» **Task directions**:
Pull every line of the entries that has the word "outline".

○ ○ ○ ○ ○ ○ ○

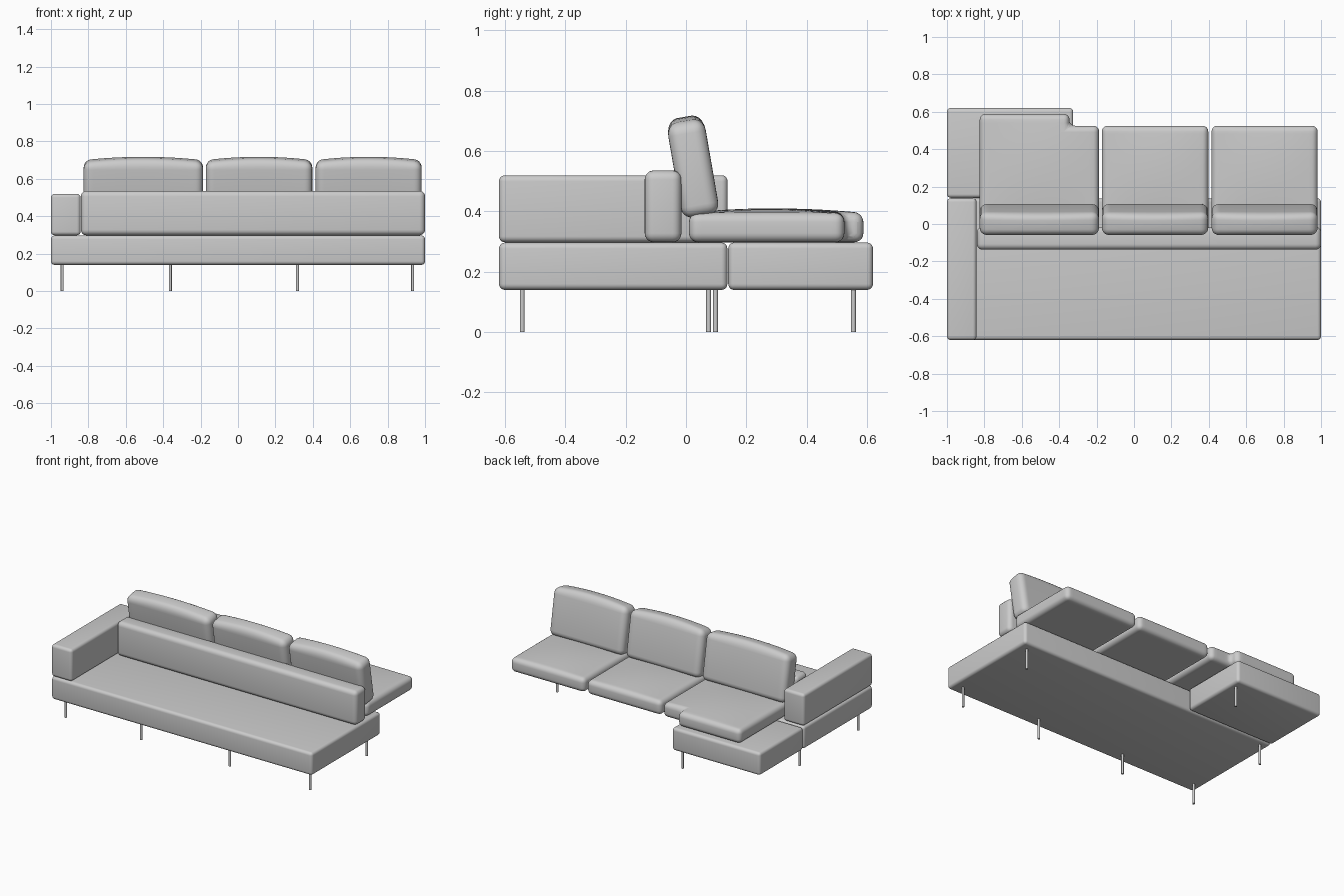
import bpy, bmesh, math
from mathutils import Matrix, Vector

if "Cube" in bpy.data.objects:
    bpy.data.objects.remove(bpy.data.objects["Cube"])


def finish(name, bm):
    bmesh.ops.recalc_face_normals(bm, faces=bm.faces)
    mesh = bpy.data.meshes.new(name)
    bm.to_mesh(mesh)
    bm.free()
    ob = bpy.data.objects.new(name, mesh)
    bpy.context.collection.objects.link(ob)
    bpy.ops.object.select_all(action='DESELECT')
    ob.select_set(True)
    bpy.context.view_layer.objects.active = ob
    bpy.ops.object.shade_smooth_by_angle(angle=math.radians(35))
    return ob


def padded(name, outline, z0, z1, radius, dome=0.0, dome_y=True):
    """Rounded prism over an xy outline, optionally with a domed top."""
    bm = bmesh.new()
    face = bm.faces.new([bm.verts.new((x, y, z0)) for x, y in outline])
    ext = bmesh.ops.extrude_face_region(bm, geom=[face])
    top = [g for g in ext['geom'] if isinstance(g, bmesh.types.BMVert)]
    bmesh.ops.translate(bm, verts=top, vec=(0, 0, z1 - z0))
    bmesh.ops.recalc_face_normals(bm, faces=bm.faces)
    bmesh.ops.bevel(bm, geom=bm.edges[:], offset=radius, segments=5,
                    profile=0.5, affect='EDGES')
    if dome:
        lo = [min(p[i] for p in outline) for i in (0, 1)]
        hi = [max(p[i] for p in outline) for i in (0, 1)]
        n = 12
        for axis in ((0, 1) if dome_y else (0,)):
            normal = Vector((1 - axis, axis, 0))
            for k in range(1, n):
                co = normal * (lo[axis] + (hi[axis] - lo[axis]) * k / n)
                bmesh.ops.bisect_plane(bm, geom=bm.verts[:] + bm.edges[:] + bm.faces[:],
                                       plane_co=co, plane_no=normal)
        for v in bm.verts:
            if v.co.z > z1 - radius:
                u, w = [2 * (v.co[i] - lo[i]) / (hi[i] - lo[i]) - 1 for i in (0, 1)]
                lift = (1 - u * u) * ((1 - w * w) if dome_y else 1)
                v.co.z += dome * lift * (v.co.z - z1 + radius) / radius
    return finish(name, bm)


def rect(x0, x1, y0, y1):
    return [(x0, y0), (x1, y0), (x1, y1), (x0, y1)]


# Platform and chaise extension
padded("main_base", rect(-1, 1, -0.62, 0.137), 0.14, 0.297, 0.02)
padded("chaise_base", rect(-1, -0.325, 0.14, 0.62), 0.14, 0.297, 0.02)

# Arm and long back rail
padded("armrest", rect(-1, -0.842, -0.62, 0.138), 0.298, 0.52, 0.02)
padded("back_rail", rect(-0.84, 1, -0.137, -0.015), 0.298, 0.536, 0.03)

# Seat cushions: the first one is notched to run onto the chaise
spans = [(-0.825, -0.187), (-0.172, 0.397), (0.415, 0.982)]
for i, (a, b) in enumerate(spans):
    outline = rect(a, b, 0.01, 0.525)
    if i == 0:
        outline = [(a, 0.01), (b, 0.01), (b, 0.525), (-0.345, 0.525),
                   (-0.345, 0.588), (a, 0.588)]
    padded(f"seat_cushion_{i + 1}", outline, 0.298, 0.395, 0.03, dome=0.015)

# Leaning back cushions with arched tops
for i, (a, b) in enumerate(spans):
    half = (b - a) / 2
    ob = padded(f"back_cushion_{i + 1}", rect(-half, half, -0.063, 0.063),
                -0.158, 0.158, 0.038, dome=0.018, dome_y=False)
    ob.data.transform(Matrix.Translation(((a + b) / 2, 0.024, 0.54))
                      @ Matrix.Rotation(math.radians(9.8), 4, 'X'))

# Slim round legs
legs = [(x, -0.543) for x in (-0.94, -0.362, 0.318, 0.934)]
legs += [(0.934, 0.075), (-0.94, 0.098), (-0.362, 0.555)]
for i, (x, y) in enumerate(legs):
    bm = bmesh.new()
    bmesh.ops.create_cone(bm, cap_ends=True, segments=20, radius1=0.008,
                          radius2=0.008, depth=0.145,
                          matrix=Matrix.Translation((x, y, 0.0725)))
    finish(f"leg_{i + 1}", bm)
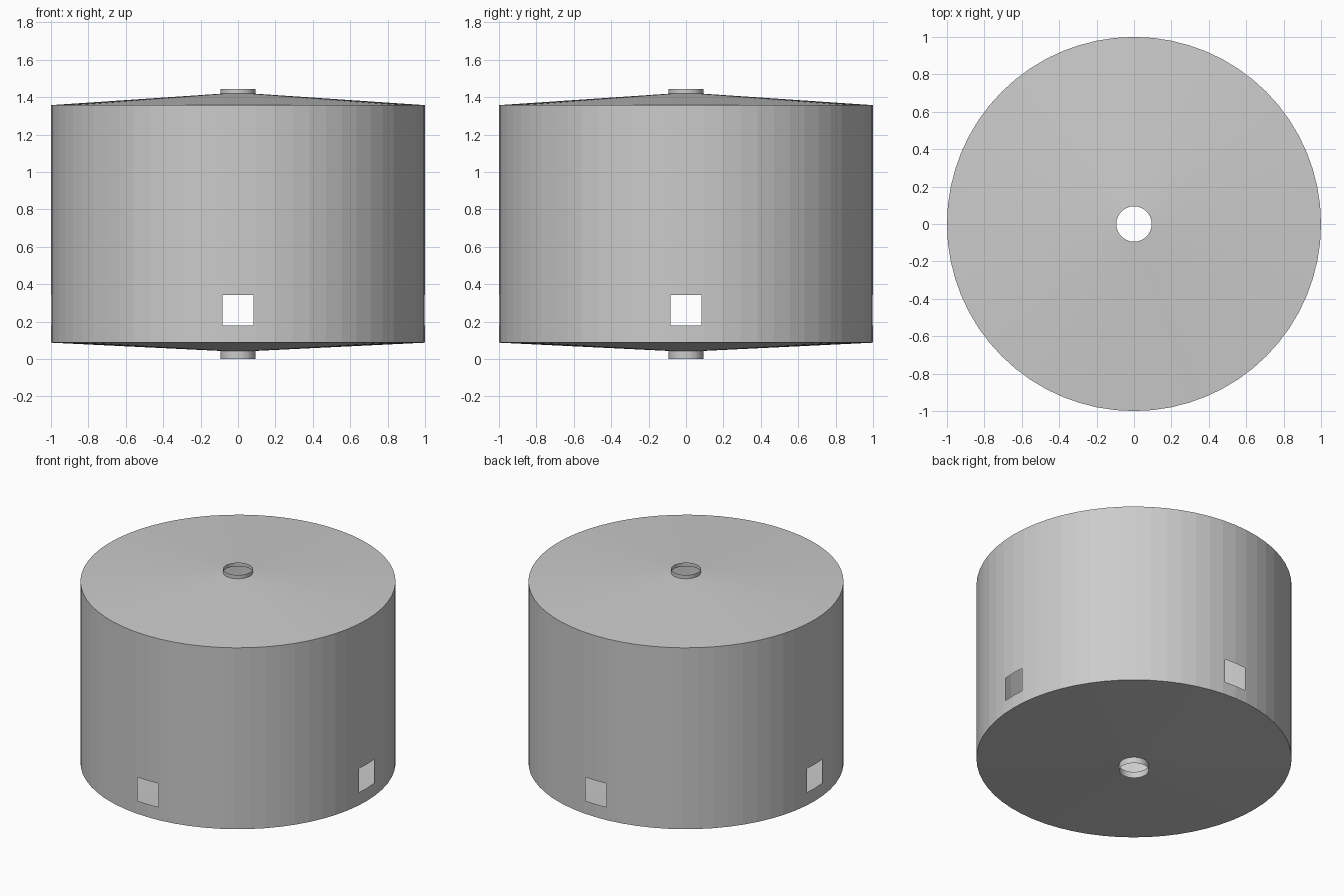
import bpy, bmesh, math

if "Cube" in bpy.data.objects:
    bpy.data.objects.remove(bpy.data.objects["Cube"])

SEGMENTS = 64
NECK_R = 0.094
WIN_HALF, WIN_LOW, WIN_HIGH = 0.083, 0.178, 0.343


def lathe(profile):
    """Revolve (radius, z) points into an open thin shell."""
    bm = bmesh.new()
    rings = [[bm.verts.new((r * math.cos(2 * math.pi * i / SEGMENTS),
                            r * math.sin(2 * math.pi * i / SEGMENTS), z))
              for i in range(SEGMENTS)] for r, z in profile]
    for low, high in zip(rings, rings[1:]):
        for i in range(SEGMENTS):
            j = (i + 1) % SEGMENTS
            bm.faces.new((low[i], low[j], high[j], high[i]))
    return bm


def finish(bm, name):
    mesh = bpy.data.meshes.new(name)
    bm.to_mesh(mesh)
    bm.free()
    obj = bpy.data.objects.new(name, mesh)
    bpy.context.collection.objects.link(obj)
    return obj


# Cylindrical wall, with four square openings sliced out
wall = lathe([(1, 0.087), (1, 1.357)])
cuts = [((0, 0, z), (0, 0, 1)) for z in (WIN_LOW, WIN_HIGH)]
for s in (-WIN_HALF, WIN_HALF):
    cuts += [((s, 0, 0), (1, 0, 0)), ((0, s, 0), (0, 1, 0))]
for point, normal in cuts:
    geom = wall.verts[:] + wall.edges[:] + wall.faces[:]
    bmesh.ops.bisect_plane(wall, geom=geom, plane_co=point, plane_no=normal, dist=1e-5)
openings = []
for f in wall.faces:
    c = f.calc_center_median()
    if WIN_LOW < c.z < WIN_HIGH and min(abs(c.x), abs(c.y)) < WIN_HALF:
        openings.append(f)
bmesh.ops.delete(wall, geom=openings, context='FACES')
finish(wall, "tank_wall")

# Shallow conical roof and floor, each with a short open neck
finish(lathe([(1, 1.357), (NECK_R, 1.418)]), "roof_cone")
finish(lathe([(NECK_R, 1.418), (NECK_R, 1.444)]), "top_neck")
finish(lathe([(NECK_R, 0.043), (1, 0.087)]), "floor_cone")
finish(lathe([(NECK_R, 0), (NECK_R, 0.043)]), "bottom_neck")
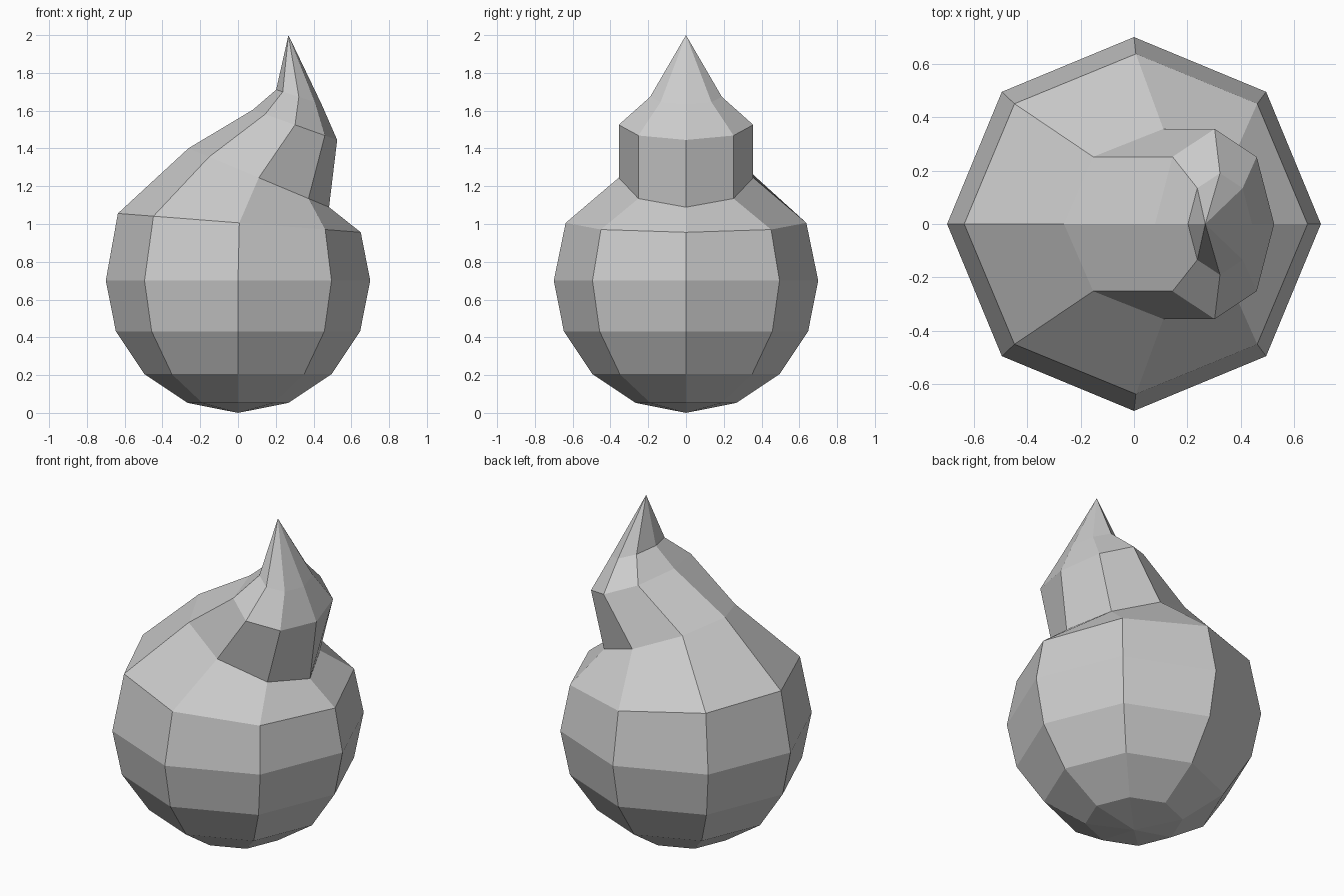
import bpy, bmesh
from math import sin, cos, pi, radians

if "Cube" in bpy.data.objects:
    bpy.data.objects.remove(bpy.data.objects["Cube"])

SIDES = 8
R = 0.7

# Rings as (centre x, centre z, x radius, y radius, drop towards +x)
rings = []

# Lower half of the round body
for i in range(1, 5):
    a = radians(22.5 * i)
    rings.append((0, R - R * cos(a), R * sin(a), R * sin(a), 0))

# Shoulder and the leaning, tilted peak
rings += [
    (0.007, 1.006, 0.643, 0.637, 0.050),
    (0.110, 1.245, 0.372, 0.356, 0.156),
    (0.302, 1.525, 0.223, 0.356, 0.080),
    (0.322, 1.673, 0.120, 0.190, 0.038),
]

bm = bmesh.new()
loops = []
for cx, cz, rx, ry, drop in rings:
    loop = []
    for k in range(SIDES):
        t = 2 * pi * k / SIDES
        loop.append(bm.verts.new((cx + rx * cos(t), ry * sin(t), cz - drop * cos(t))))
    loops.append(loop)
base = bm.verts.new((0, 0, 0))
tip = bm.verts.new((0.267, 0, 2))

# Skin the rings and close both ends
for k in range(SIDES):
    n = (k + 1) % SIDES
    bm.faces.new((base, loops[0][n], loops[0][k]))
    for lo, hi in zip(loops, loops[1:]):
        bm.faces.new((lo[k], lo[n], hi[n], hi[k]))
    bm.faces.new((loops[-1][k], loops[-1][n], tip))
bmesh.ops.recalc_face_normals(bm, faces=bm.faces)

mesh = bpy.data.meshes.new("drop_body")
bm.to_mesh(mesh)
bm.free()
body = bpy.data.objects.new("drop_body", mesh)
bpy.context.collection.objects.link(body)
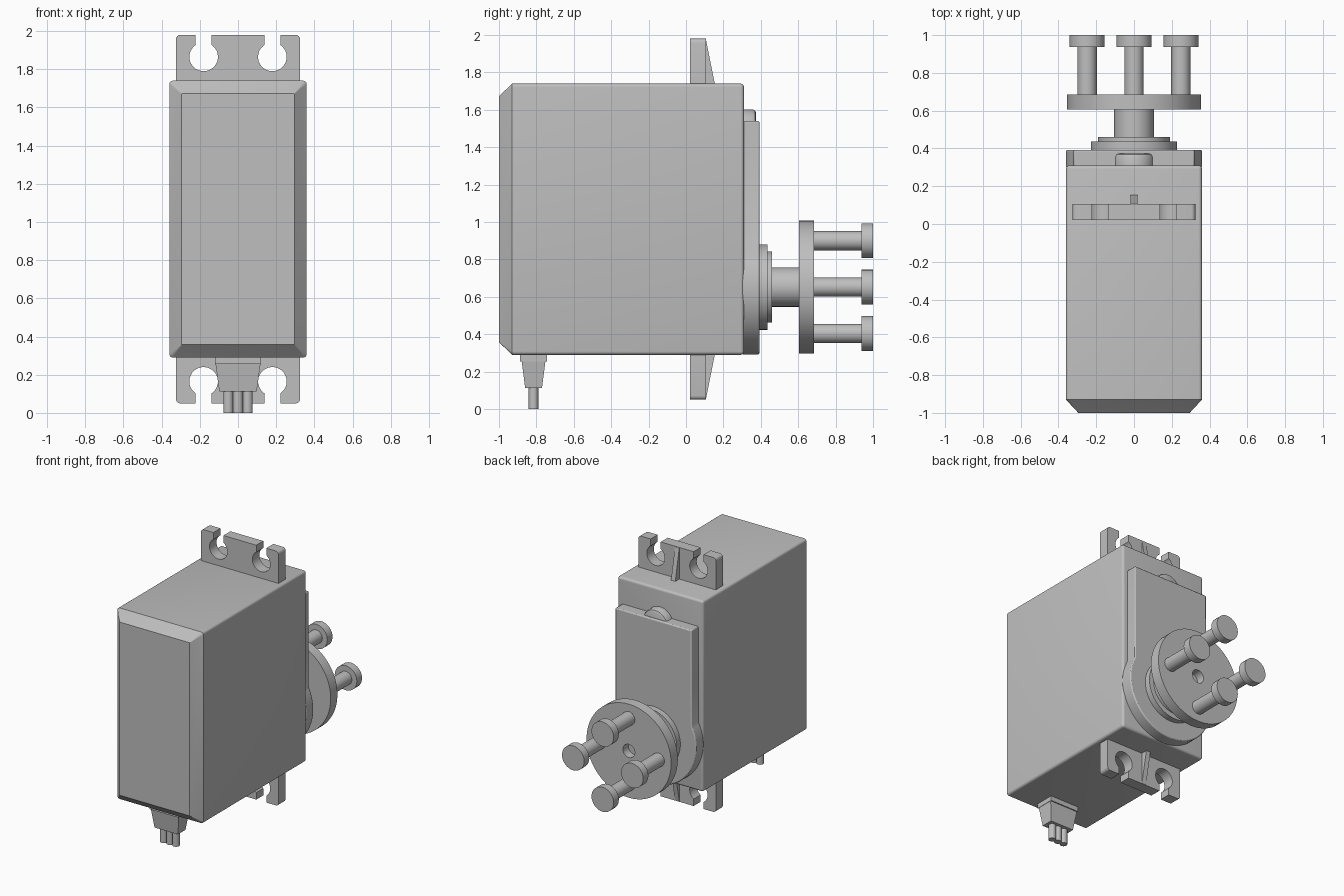
import bpy, bmesh, math

if "Cube" in bpy.data.objects:
    bpy.data.objects.remove(bpy.data.objects["Cube"])

grey = bpy.data.materials.new("plain grey")
grey.diffuse_color = (0.52, 0.52, 0.52, 1)
grey.use_nodes = True
grey.node_tree.nodes["Principled BSDF"].inputs["Base Color"].default_value = grey.diffuse_color

AXIS_Z = 0.652   # height of the output shaft
MID_Z = 1.015    # mid height of the case


def loft(name, rings, bevel=0):
    """Skin a list of equal-length point rings and cap both ends."""
    bm = bmesh.new()
    vs = [[bm.verts.new(p) for p in ring] for ring in rings]
    n = len(vs[0])
    for a, b in zip(vs, vs[1:]):
        for i in range(n):
            j = (i + 1) % n
            bm.faces.new((a[i], a[j], b[j], b[i]))
    bm.faces.new(vs[0][::-1])
    bm.faces.new(vs[-1])
    bmesh.ops.recalc_face_normals(bm, faces=bm.faces)
    me = bpy.data.meshes.new(name)
    bm.to_mesh(me)
    bm.free()
    me.materials.append(grey)
    ob = bpy.data.objects.new(name, me)
    bpy.context.collection.objects.link(ob)
    if bevel:
        m = ob.modifiers.new("soft edge", 'BEVEL')
        m.width, m.segments = bevel, 2
        m.limit_method, m.angle_limit = 'ANGLE', math.radians(50)
    bpy.ops.object.select_all(action='DESELECT')
    ob.select_set(True)
    bpy.context.view_layer.objects.active = ob
    bpy.ops.object.shade_smooth_by_angle(angle=math.radians(30))
    return ob


def arc(cx, cz, r, a0, a1, n):
    """Points on an arc, angles in degrees."""
    return [(cx + r * math.cos(math.radians(a0 + (a1 - a0) * i / n)),
             cz + r * math.sin(math.radians(a0 + (a1 - a0) * i / n))) for i in range(n + 1)]


def at_y(profile, y):
    return [(x, y, z) for x, z in profile]


def turned(name, cx, cz, steps, n=48):
    """Round part along y from (y, radius) steps."""
    return loft(name, [at_y(arc(cx, cz, r, 0, 360, n)[:-1], y) for y, r in steps])


def round_rect(hx, hz, r):
    pts = []
    for sx, sz, a in ((1, 1, 0), (-1, 1, 90), (-1, -1, 180), (1, -1, 270)):
        pts += arc(sx * (hx - r), MID_Z + sz * (hz - r), r, a, a + 90, 4)
    return pts


# Case: chamfered front, rounded long edges and rounded back rim
R = 0.018
rings = [at_y(round_rect(0.295, 0.657, 0.002), -1.0),
         at_y(round_rect(0.36, 0.725, R), -0.93)]
for k in range(5):
    t = math.radians(90 * k / 4)
    d = R * (1 - math.cos(t))
    rings.append(at_y(round_rect(0.36 - d, 0.725 - d, R - d + 0.001), 0.31 - R + R * math.sin(t)))
loft("case", rings)

# Gear cover: straight top, round bottom around the shaft
cut = math.degrees(math.acos(0.32 / 0.36))
cover = [(-0.32, 1.54)] + arc(0, AXIS_Z, 0.36, 180 - cut, 360 + cut, 56) + [(0.32, 1.54)]
loft("gear_cover", [at_y(cover, 0.30), at_y(cover, 0.393)], bevel=0.008)

# Small round boss above the cover
turned("cover_boss", 0, 1.495, [(0.30, 0.108), (0.355, 0.108), (0.368, 0.102), (0.374, 0.09)])

# Stepped collar and output shaft
turned("collar", 0, AXIS_Z, [(0.38, 0.228), (0.437, 0.228), (0.437, 0.19), (0.46, 0.19)], 64)
turned("shaft", 0, AXIS_Z, [(0.45, 0.105), (0.61, 0.105)])

# Horn disc with a centre hole
turned("horn_disc", 0, AXIS_Z, [(0.605, 0.355), (0.685, 0.355), (0.685, 0.05), (0.62, 0.05)], 64)

# Four headed pins on the horn
for i in range(4):
    a = math.pi / 2 * i
    turned("horn_pin", 0.248 * math.cos(a), AXIS_Z + 0.248 * math.sin(a),
           [(0.68, 0.051), (0.938, 0.051), (0.938, 0.093), (1.0, 0.093)], 32)

# Mounting ears with keyhole slots, and their stiffening ribs
half = arc(0.18, 1.865, 0.075, 124, 416, 28)
half = [(0.138, 1.98)] + half + [(0.222, 1.98)] + arc(0.303, 1.958, 0.022, 90, 0, 4) + [(0.325, 1.72)]
ear = half + [(-x, z) for x, z in reversed(half)]
rib = [(0.10, 1.975), (0.107, 1.975), (0.158, 1.72), (0.10, 1.72)]
for place, flip in (("upper", False), ("lower", True)):
    def fz(z):
        return 2 * MID_Z - z if flip else z
    prof = [(x, fz(z)) for x, z in ear]
    loft(place + "_mounting_ear", [at_y(prof, 0.022), at_y(prof, 0.106)])
    loft(place + "_ear_rib", [[(x, y, fz(z)) for y, z in rib] for x in (-0.018, 0.018)])


# Cable grommet: square flange, tapered sleeve and three wires
def rect(hx, hy, z):
    return [(sx * hx, -0.815 + sy * hy, z) for sx, sy in ((1, 1), (-1, 1), (-1, -1), (1, -1))]


loft("grommet_flange", [rect(0.12, 0.072, 0.30), rect(0.12, 0.072, 0.255)])
loft("grommet_sleeve", [rect(0.118, 0.064, 0.26), rect(0.098, 0.045, 0.112)])
for x in (-0.051, 0, 0.051):
    circle = arc(x, -0.815, 0.026, 0, 360, 24)[:-1]
    loft("wire", [[(px, py, z) for px, py in circle] for z in (0.0, 0.12)])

○ ○ ○ ○ ○ ○ ○

» **Exercise output**:
def padded(name, outline, z0, z1, radius, dome=0.0, dome_y=True):
    """Rounded prism over an xy outline, optionally with a domed top."""
    face = bm.faces.new([bm.verts.new((x, y, z0)) for x, y in outline])
        lo = [min(p[i] for p in outline) for i in (0, 1)]
        hi = [max(p[i] for p in outline) for i in (0, 1)]
    outline = rect(a, b, 0.01, 0.525)
        outline = [(a, 0.01), (b, 0.01), (b, 0.525), (-0.345, 0.525),
    padded(f"seat_cushion_{i + 1}", outline, 0.298, 0.395, 0.03, dome=0.015)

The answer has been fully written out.